Grains and legumes are not recommended on the paleo diet and I am in two minds about this. Firstly, I do not believe that grains and legumes are essential. A sufficient amount of pastured animal products (such as meat, eggs, butter, ghee, raw and fermented dairy), lots of vegetables, a small amount of fruit (if you choose any at all), nuts, seeds, coconut oil and fermented foods such as sauerkraut and kombucha will provide a substantial amount of nutrients to live a thriving life. So if you choose to avoid grains and legumes, I do not see it as a problem. On the flip side, if you have no problem eating them and quite like them in your diet they must be properly prepared. Grains and legumes contain a substance called phytic acid which, if not dissipated, can effect the absorption of minerals and can lead to mineral deficiencies. See my blog here on how you can simply eliminate phytic acid for better mineral absorption.
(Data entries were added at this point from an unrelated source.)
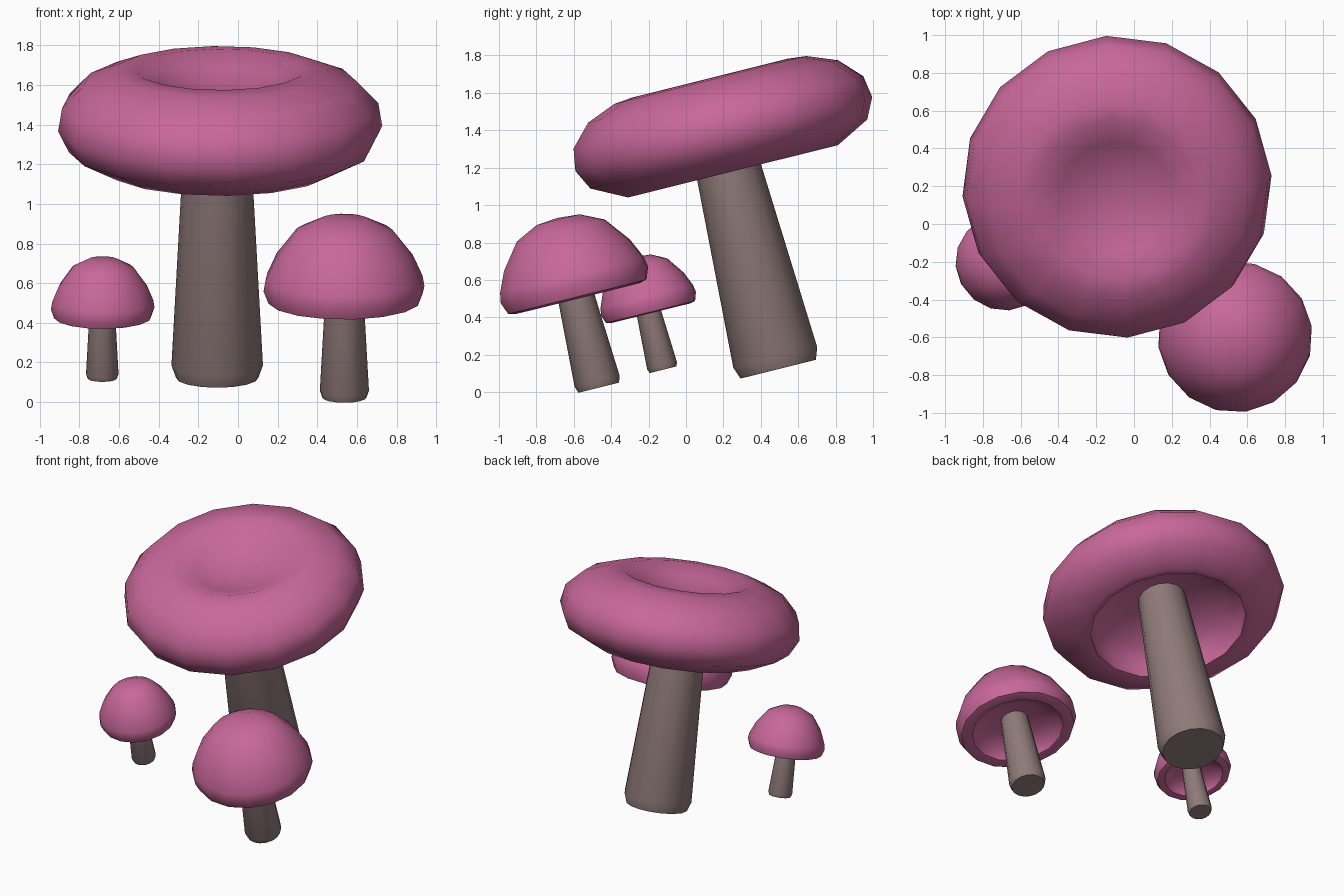
import bpy, bmesh, math

if "Cube" in bpy.data.objects:
    bpy.data.objects.remove(bpy.data.objects["Cube"])

TILT = math.radians(14)   # the whole cluster leans towards the front
SIDES = 16


def material(name, rgb):
    m = bpy.data.materials.new(name)
    m.diffuse_color = (*rgb, 1)
    m.use_nodes = True
    m.node_tree.nodes["Principled BSDF"].inputs["Base Color"].default_value = m.diffuse_color
    return m


pink = material("pink_cap", (0.578, 0.138, 0.323))
brown = material("grey_brown_stem", (0.27, 0.195, 0.188))


def lathe(name, profile, x, u, mat, turn=0.0):
    """Revolve (radius, height) points; x, u place the axis in the tilted frame."""
    bm = bmesh.new()
    rings = []
    for r, h in profile:
        if r == 0:
            rings.append([bm.verts.new((0, 0, h))])
            continue
        ring = []
        for i in range(SIDES):
            a = 2 * math.pi * i / SIDES + turn
            ring.append(bm.verts.new((r * math.cos(a), r * math.sin(a), h)))
        rings.append(ring)
    for a, b in zip(rings, rings[1:]):
        for i in range(SIDES):
            j = (i + 1) % SIDES
            if len(a) == 1:
                bm.faces.new((a[0], b[i], b[j]))
            elif len(b) == 1:
                bm.faces.new((a[i], b[0], a[j]))
            else:
                bm.faces.new((a[i], b[i], b[j], a[j]))
    for ring in (rings[0], rings[-1]):
        if len(ring) > 1:
            bm.faces.new(ring)
    bmesh.ops.recalc_face_normals(bm, faces=bm.faces[:])
    me = bpy.data.meshes.new(name)
    bm.to_mesh(me)
    bm.free()
    me.materials.append(mat)
    ob = bpy.data.objects.new(name, me)
    bpy.context.collection.objects.link(ob)
    ob.location = (x, u * math.cos(TILT), u * math.sin(TILT))
    ob.rotation_euler = (TILT, 0, 0)
    bpy.ops.object.select_all(action='DESELECT')
    ob.select_set(True)
    bpy.context.view_layer.objects.active = ob
    bpy.ops.object.shade_smooth_by_angle(angle=math.radians(50))
    return ob


def stem(name, x, u, base, top, r_base, r_top, foot):
    # tapered stem with a slightly rounded foot
    lathe(name, [(r_base * 0.9, base), (r_base, base + foot), (r_top, top)],
          x, u, brown)


# large mushroom: dished top, rounded rim, hollow underside
large_cap = [(0, 1.475), (0.15, 1.485), (0.30, 1.535), (0.43, 1.598), (0.53, 1.588),
             (0.69, 1.525), (0.80, 1.41), (0.82, 1.29), (0.765, 1.18),
             (0.58, 1.085), (0.53, 1.09), (0.53, 1.17), (0.44, 1.27),
             (0.25, 1.34), (0, 1.36)]
lathe("large_cap", large_cap, -0.09, 0.53, pink, math.radians(4))
stem("large_stem", -0.105, 0.508, 0.0, 1.38, 0.231, 0.16, 0.065)

# small domed caps share one profile, height measured from the lip
dome = [(0, 0.445), (0.12, 0.435), (0.245, 0.375), (0.35, 0.24), (0.40, 0.13),
        (0.41, 0.075), (0.385, 0.01), (0.34, 0.0), (0.31, 0.005),
        (0.29, 0.05), (0.18, 0.09), (0, 0.11)]


def domed_cap(name, x, u, lip, sr, sh, turn):
    lathe(name, [(r * sr, lip + h * sh) for r, h in dome], x, u, pink, turn)


domed_cap("medium_cap", 0.535, -0.44, 0.625, 1.0, 1.0, math.radians(8))
stem("medium_stem", 0.537, -0.447, 0.136, 0.75, 0.124, 0.092, 0.035)

domed_cap("small_cap", -0.683, -0.08, 0.455, 0.64, 0.7, math.radians(5))
stem("small_stem", -0.685, -0.09, 0.146, 0.54, 0.082, 0.062, 0.022)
Also be aware that nuts and seeds must go through this process as well, you may have heard of activated nuts, this is simply when they have been soaked and dehydrated so that the phytic acid can be removed, they are also much tastier this way too. I personally do not eat gluten containing grains. I am sensitive to gluten, it makes me feel bloated, gives me a headache and flares up my eczema. There are many options of gluten free grains to choose from such as buckwheat, quinoa, amaranth, millet, oats and teff. Remembering that just because they are gluten free, they still need to be prepared correctly.

I believe that the body thrives on a diet rich in fat. Protein and non-starchy carbohydrates are also important but I think that fat, particularly saturated fat, is vital. For this reason I concentrate on consuming foods that are rich in fat and protein. Grains and legumes are lower in fat and higher in carbohydrates and this is why I only consume them in small amounts. Yes it ends up being that I eat a lower carbohydrate diet but this is because I am focusing on getting plenty of nutrient dense foods that are packed with fat and protein. I eat a wide variety of vegetables with every meal which make up my carbohydrate intake.

The paleo diet avoids refined sugars and chooses natural sweeteners instead such as honey, maple syrup and fruit. This is great but we must remember that just because a sugar is natural excess amounts can still have a detrimental effect on the body, and it’s very easy to go overboard when it comes to the sweet stuff. Sweets are there to be enjoyed but any type of sweetener should be consumed occasionally.

What ever diet you choose to follow be sure that it suits you. I do not believe that there is a particular diet that suits everybody but I do believe that we need to be aware of the impact that food has on our health, both good and bad. Through this knowledge you can then decide what kind of diet you wish to choose.

 

You may also like...

Leave a Reply

Your email address will not be published. Required fields are marked *

Subscribe to my newsletter
Subscribe